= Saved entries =
----------------------------------------

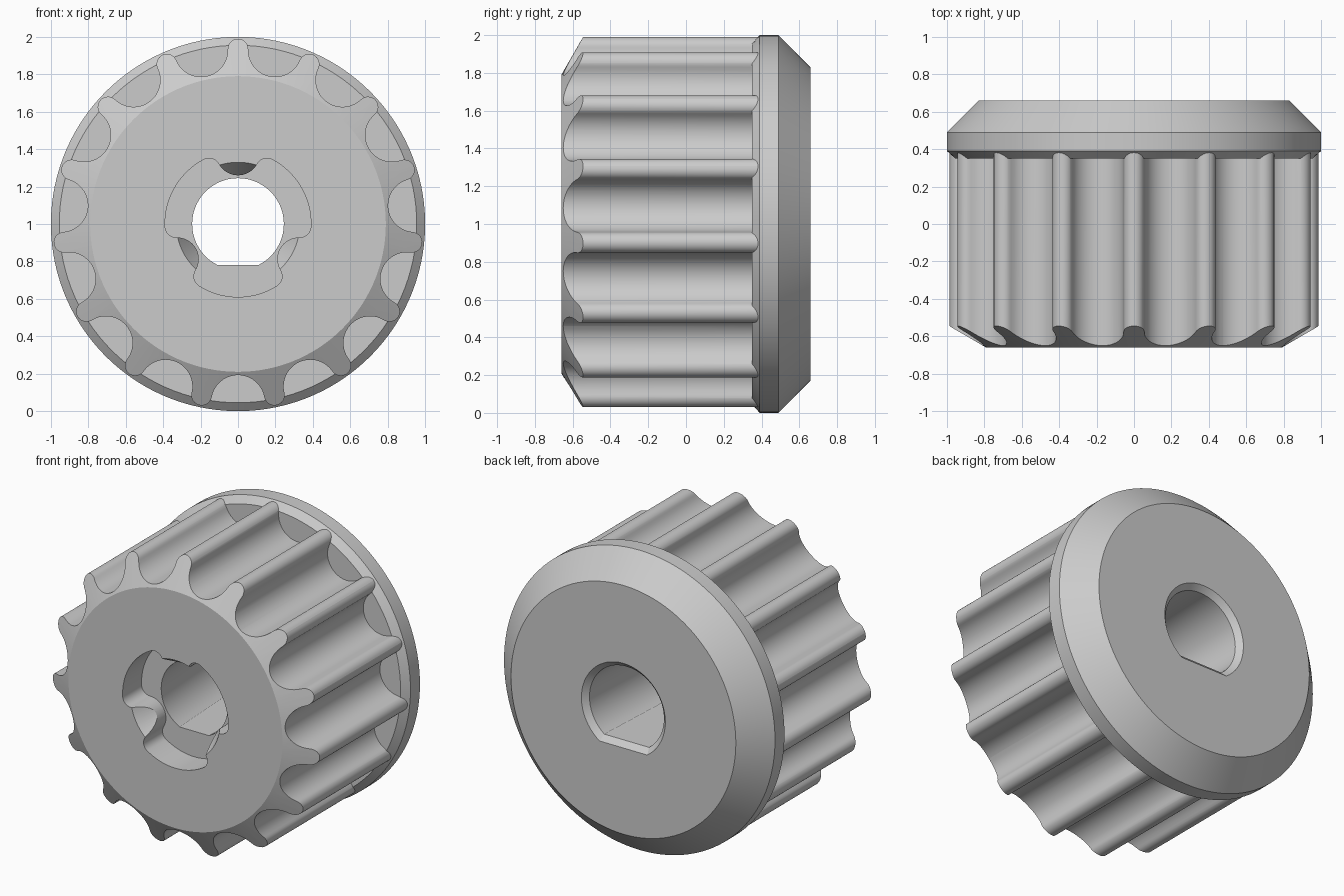
import bpy, bmesh, math

if "Cube" in bpy.data.objects:
    bpy.data.objects.remove(bpy.data.objects["Cube"])

C = 1.0  # height of the axis


def polar(r, a):
    return (r * math.cos(a), r * math.sin(a))


def arc(cx, cz, r, a0, a1, n):
    return [(cx + r * math.cos(a0 + (a1 - a0) * i / n),
             cz + r * math.sin(a0 + (a1 - a0) * i / n)) for i in range(n + 1)]


def circle(r, n=120):
    return [polar(r, 2 * math.pi * i / n) for i in range(n)]


def d_shape(r, flat, n=48):
    """Circle with a flat at the bottom."""
    a = math.asin(flat / r)
    return arc(0, 0, r, -a, math.pi + a, n)


def repeat(points, count):
    """Repeat an open profile around the axis, dropping doubled points."""
    out = []
    for k in range(count):
        t = 2 * math.pi * k / count
        c, s = math.cos(t), math.sin(t)
        for x, z in points:
            p = (x * c - z * s, x * s + z * c)
            if not out or math.dist(p, out[-1]) > 1e-4:
                out.append(p)
    if math.dist(out[0], out[-1]) < 1e-4:
        out.pop()
    return out


def mirrored(half):
    return [(x, -z) for x, z in reversed(half)] + half


def loft(name, sections):
    """Closed solid through (y, profile) sections along the axis."""
    bm = bmesh.new()
    rings = [[bm.verts.new((x, y, z + C)) for x, z in prof] for y, prof in sections]
    for a, b in zip(rings, rings[1:]):
        for i in range(len(a)):
            j = (i + 1) % len(a)
            bm.faces.new((a[i], a[j], b[j], b[i]))
    bm.faces.new(rings[0])
    bm.faces.new(rings[-1])
    bmesh.ops.recalc_face_normals(bm, faces=bm.faces)
    me = bpy.data.meshes.new(name)
    bm.to_mesh(me)
    bm.free()
    ob = bpy.data.objects.new(name, me)
    bpy.context.collection.objects.link(ob)
    return ob


def combine(ob, other, op):
    mod = ob.modifiers.new(op, 'BOOLEAN')
    mod.operation, mod.object, mod.solver = op, other, 'EXACT'
    bpy.context.view_layer.objects.active = ob
    bpy.ops.object.modifier_apply(modifier=mod.name)
    bpy.data.objects.remove(other)


# Grip: 15 rounded ribs with round grooves between them, one rib at the top
step = math.pi / 15
tip_c, tip_r, groove_c = 0.935, 0.055, 0.95
gx, gz = polar(groove_c, step)
gap = math.dist((tip_c, 0), (gx, gz))
a = math.atan2(gz, gx - tip_c)
rib = arc(tip_c, 0, tip_r, 0, a, 8)
groove = arc(gx, gz, gap - tip_r, a + math.pi, step + math.pi, 10)
profile = [(-z, x) for x, z in repeat(mirrored(rib + groove), 15)]
knob = loft("knob", [(-0.66, profile), (0.45, profile)])

# Front bevel on the ribs
combine(knob, loft("front_bevel", [(-0.66, circle(0.79)), (-0.545, circle(0.99)),
                                   (-0.53, circle(1.1)), (0.6, circle(1.1))]), 'INTERSECT')

# Rear flange
combine(knob, loft("flange", [(0.35, circle(0.955)), (0.39, circle(1.0)),
                              (0.49, circle(1.0)), (0.66, circle(0.83))]), 'UNION')

# Three-lobed front recess
out_r, fil_r, bump_c, bump_r = 0.39, 0.06, 0.376, 0.116
fc, d = out_r - fil_r, fil_r + bump_r
third = math.pi / 3
t = math.acos((fc ** 2 + bump_c ** 2 - d ** 2) / (2 * fc * bump_c))
fx, fz = polar(fc, third - t)
bx, bz = polar(bump_c, third)
to_bump = math.atan2(bz - fz, bx - fx)
half = (arc(0, 0, out_r, 0, third - t, 10)
        + arc(fx, fz, fil_r, third - t, to_bump, 8)
        + arc(bx, bz, bump_r, to_bump + math.pi, third + math.pi, 8))
lobes = [(z, -x) for x, z in repeat(mirrored(half), 3)]  # one lobe at the bottom
combine(knob, loft("recess", [(-0.8, lobes), (-0.46, lobes)]), 'DIFFERENCE')

# Countersink on the recess bumps
combine(knob, loft("countersink", [(-0.78, circle(0.40)), (-0.54, circle(0.26))]), 'DIFFERENCE')

# Flatted through bore, widening to a chamfered rear mouth
combine(knob, loft("bore", [(-0.9, d_shape(0.243, 0.22)), (-0.46, d_shape(0.245, 0.22)),
                            (0.625, d_shape(0.275, 0.22)), (0.695, d_shape(0.345, 0.29))]),
        'DIFFERENCE')

# Finish
grey = bpy.data.materials.new("grey")
grey.diffuse_color = (0.6, 0.6, 0.6, 1)
grey.use_nodes = True
grey.node_tree.nodes["Principled BSDF"].inputs["Base Color"].default_value = grey.diffuse_color
knob.data.materials.clear()
knob.data.materials.append(grey)
for p in knob.data.polygons:
    p.material_index = 0
bpy.ops.object.select_all(action='DESELECT')
knob.select_set(True)
bpy.context.view_layer.objects.active = knob
bpy.ops.object.shade_smooth_by_angle(angle=math.radians(25))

----------------------------------------

= TASK OBJECTIVE =
Please filter the data down to the lines containing the word "half".

= ANSWER =
def mirrored(half):
    return [(x, -z) for x, z in reversed(half)] + half
half = (arc(0, 0, out_r, 0, third - t, 10)
lobes = [(z, -x) for x, z in repeat(mirrored(half), 3)]  # one lobe at the bottom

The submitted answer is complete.